# Problem to solve:
Please retype the listing below exactly, from its opening line through the line where "bmesh.ops.translate(bm, vec=(0, y1" appears.
********
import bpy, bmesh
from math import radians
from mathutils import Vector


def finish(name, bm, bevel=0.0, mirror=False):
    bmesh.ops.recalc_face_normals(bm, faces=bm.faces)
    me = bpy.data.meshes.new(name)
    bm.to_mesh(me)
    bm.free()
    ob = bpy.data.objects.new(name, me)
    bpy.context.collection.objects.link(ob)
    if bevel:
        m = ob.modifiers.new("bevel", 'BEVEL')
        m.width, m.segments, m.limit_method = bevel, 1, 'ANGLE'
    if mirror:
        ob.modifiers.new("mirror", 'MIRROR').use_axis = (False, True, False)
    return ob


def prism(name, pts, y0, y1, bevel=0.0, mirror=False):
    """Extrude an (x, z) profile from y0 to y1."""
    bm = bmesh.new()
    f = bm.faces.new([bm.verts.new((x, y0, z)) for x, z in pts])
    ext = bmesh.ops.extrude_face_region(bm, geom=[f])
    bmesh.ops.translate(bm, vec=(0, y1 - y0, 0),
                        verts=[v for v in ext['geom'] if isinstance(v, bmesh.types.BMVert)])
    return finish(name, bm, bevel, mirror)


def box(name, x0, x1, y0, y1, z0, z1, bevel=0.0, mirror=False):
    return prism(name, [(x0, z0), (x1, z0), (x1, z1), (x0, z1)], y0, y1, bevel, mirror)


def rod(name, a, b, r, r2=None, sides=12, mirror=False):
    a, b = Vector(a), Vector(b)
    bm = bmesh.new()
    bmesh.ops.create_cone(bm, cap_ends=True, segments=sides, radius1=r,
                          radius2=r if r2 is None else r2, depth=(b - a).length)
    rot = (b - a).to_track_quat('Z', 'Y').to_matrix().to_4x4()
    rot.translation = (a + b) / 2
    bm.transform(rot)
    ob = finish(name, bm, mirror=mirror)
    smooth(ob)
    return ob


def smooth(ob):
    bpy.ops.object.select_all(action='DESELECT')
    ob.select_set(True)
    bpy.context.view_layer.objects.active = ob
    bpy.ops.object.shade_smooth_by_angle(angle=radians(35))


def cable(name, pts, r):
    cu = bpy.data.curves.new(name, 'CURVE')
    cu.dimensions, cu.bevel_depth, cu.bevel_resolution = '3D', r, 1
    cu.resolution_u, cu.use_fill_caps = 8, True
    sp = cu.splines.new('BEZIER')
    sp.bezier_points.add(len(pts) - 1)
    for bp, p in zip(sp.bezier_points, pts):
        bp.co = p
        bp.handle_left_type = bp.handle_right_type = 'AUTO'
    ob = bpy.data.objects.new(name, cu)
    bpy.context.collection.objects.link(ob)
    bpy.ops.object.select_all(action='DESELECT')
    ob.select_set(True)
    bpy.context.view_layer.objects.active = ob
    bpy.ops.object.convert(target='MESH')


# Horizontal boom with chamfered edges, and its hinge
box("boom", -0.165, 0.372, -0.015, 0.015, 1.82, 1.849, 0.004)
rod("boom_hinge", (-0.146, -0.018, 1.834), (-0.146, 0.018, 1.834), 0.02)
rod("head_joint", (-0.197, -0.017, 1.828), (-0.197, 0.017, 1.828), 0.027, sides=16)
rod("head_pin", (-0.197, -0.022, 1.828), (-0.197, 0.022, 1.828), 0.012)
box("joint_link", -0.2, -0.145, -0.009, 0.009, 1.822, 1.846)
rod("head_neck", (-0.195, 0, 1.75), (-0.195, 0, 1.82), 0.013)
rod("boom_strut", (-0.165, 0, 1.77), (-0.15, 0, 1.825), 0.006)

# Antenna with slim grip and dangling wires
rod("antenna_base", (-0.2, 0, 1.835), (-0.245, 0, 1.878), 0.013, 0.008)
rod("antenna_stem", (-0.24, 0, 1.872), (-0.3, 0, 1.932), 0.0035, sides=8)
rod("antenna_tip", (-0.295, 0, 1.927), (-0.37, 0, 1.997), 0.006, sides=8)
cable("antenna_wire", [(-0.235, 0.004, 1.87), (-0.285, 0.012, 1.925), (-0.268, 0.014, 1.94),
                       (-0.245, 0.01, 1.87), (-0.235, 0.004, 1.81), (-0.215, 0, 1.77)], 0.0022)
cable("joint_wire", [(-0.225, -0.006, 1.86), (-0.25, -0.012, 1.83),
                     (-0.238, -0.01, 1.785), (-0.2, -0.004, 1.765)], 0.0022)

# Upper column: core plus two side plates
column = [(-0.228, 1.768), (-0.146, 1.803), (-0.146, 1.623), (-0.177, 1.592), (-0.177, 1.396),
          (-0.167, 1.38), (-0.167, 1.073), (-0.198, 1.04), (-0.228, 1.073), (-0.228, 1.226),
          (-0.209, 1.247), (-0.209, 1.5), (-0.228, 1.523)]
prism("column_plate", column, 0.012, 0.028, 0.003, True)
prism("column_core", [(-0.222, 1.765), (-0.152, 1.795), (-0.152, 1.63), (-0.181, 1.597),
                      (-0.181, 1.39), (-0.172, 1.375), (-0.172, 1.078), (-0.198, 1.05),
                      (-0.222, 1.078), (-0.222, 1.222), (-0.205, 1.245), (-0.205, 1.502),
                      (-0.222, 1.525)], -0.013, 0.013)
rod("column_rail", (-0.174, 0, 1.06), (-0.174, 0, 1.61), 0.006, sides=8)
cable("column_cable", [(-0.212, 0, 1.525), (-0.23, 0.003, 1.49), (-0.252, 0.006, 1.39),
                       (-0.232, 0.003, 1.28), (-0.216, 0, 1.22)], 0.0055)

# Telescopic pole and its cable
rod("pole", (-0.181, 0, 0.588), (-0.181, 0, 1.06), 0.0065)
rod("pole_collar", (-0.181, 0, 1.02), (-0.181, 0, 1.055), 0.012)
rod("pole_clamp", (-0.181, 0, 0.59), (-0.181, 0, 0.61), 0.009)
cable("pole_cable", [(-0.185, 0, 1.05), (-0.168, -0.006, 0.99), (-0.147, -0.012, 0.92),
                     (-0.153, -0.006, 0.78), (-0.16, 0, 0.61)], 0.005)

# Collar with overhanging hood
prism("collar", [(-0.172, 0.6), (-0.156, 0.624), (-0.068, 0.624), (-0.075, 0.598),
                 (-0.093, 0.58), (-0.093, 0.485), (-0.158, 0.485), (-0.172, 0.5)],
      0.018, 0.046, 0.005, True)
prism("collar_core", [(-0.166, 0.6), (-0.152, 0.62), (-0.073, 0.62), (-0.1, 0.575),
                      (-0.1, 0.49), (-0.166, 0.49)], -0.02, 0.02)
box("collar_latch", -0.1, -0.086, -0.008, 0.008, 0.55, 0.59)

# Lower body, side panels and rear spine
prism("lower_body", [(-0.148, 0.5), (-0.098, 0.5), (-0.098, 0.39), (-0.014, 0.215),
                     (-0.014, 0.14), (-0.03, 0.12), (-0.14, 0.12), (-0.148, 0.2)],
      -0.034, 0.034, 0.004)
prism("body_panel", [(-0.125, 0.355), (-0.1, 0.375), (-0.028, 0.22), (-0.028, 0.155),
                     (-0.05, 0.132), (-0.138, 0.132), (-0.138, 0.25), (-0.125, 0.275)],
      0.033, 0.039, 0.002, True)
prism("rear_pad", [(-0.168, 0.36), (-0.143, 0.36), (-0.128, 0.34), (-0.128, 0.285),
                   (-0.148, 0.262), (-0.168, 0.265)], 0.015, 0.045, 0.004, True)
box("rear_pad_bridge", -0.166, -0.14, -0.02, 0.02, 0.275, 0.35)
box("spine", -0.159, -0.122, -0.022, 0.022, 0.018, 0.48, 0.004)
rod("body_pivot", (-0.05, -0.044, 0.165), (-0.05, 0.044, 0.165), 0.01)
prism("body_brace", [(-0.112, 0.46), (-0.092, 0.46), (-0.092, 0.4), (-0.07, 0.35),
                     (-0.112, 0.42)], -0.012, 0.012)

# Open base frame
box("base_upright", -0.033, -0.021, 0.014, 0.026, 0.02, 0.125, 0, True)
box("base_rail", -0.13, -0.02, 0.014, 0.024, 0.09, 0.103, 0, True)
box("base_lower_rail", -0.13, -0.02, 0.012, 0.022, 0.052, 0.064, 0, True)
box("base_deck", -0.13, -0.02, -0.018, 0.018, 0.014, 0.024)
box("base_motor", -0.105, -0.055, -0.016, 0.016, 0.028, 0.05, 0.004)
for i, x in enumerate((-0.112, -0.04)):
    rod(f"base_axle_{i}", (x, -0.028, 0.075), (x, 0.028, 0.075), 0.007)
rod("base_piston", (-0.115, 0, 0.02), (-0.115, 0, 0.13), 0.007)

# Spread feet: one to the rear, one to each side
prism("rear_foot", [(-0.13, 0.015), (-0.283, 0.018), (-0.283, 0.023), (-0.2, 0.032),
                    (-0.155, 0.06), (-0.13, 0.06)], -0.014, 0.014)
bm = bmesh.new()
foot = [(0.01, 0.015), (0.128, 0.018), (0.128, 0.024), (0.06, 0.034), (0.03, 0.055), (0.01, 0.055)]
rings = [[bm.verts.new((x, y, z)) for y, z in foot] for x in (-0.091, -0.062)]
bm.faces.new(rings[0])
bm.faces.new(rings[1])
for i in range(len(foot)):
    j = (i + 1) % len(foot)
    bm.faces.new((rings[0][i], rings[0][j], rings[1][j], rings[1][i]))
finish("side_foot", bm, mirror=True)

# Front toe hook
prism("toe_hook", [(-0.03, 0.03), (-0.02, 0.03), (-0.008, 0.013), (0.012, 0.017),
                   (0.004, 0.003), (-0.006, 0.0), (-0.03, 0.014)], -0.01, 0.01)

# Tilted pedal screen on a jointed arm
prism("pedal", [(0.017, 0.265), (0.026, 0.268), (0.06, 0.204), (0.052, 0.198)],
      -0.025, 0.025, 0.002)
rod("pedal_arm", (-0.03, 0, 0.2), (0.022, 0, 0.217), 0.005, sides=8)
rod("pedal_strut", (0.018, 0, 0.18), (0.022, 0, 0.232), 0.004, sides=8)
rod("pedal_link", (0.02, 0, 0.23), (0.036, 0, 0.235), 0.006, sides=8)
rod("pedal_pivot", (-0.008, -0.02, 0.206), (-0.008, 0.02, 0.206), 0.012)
********
# Output for this exercise:
import bpy, bmesh
from math import radians
from mathutils import Vector


def finish(name, bm, bevel=0.0, mirror=False):
    bmesh.ops.recalc_face_normals(bm, faces=bm.faces)
    me = bpy.data.meshes.new(name)
    bm.to_mesh(me)
    bm.free()
    ob = bpy.data.objects.new(name, me)
    bpy.context.collection.objects.link(ob)
    if bevel:
        m = ob.modifiers.new("bevel", 'BEVEL')
        m.width, m.segments, m.limit_method = bevel, 1, 'ANGLE'
    if mirror:
        ob.modifiers.new("mirror", 'MIRROR').use_axis = (False, True, False)
    return ob


def prism(name, pts, y0, y1, bevel=0.0, mirror=False):
    """Extrude an (x, z) profile from y0 to y1."""
    bm = bmesh.new()
    f = bm.faces.new([bm.verts.new((x, y0, z)) for x, z in pts])
    ext = bmesh.ops.extrude_face_region(bm, geom=[f])
    bmesh.ops.translate(bm, vec=(0, y1 - y0, 0),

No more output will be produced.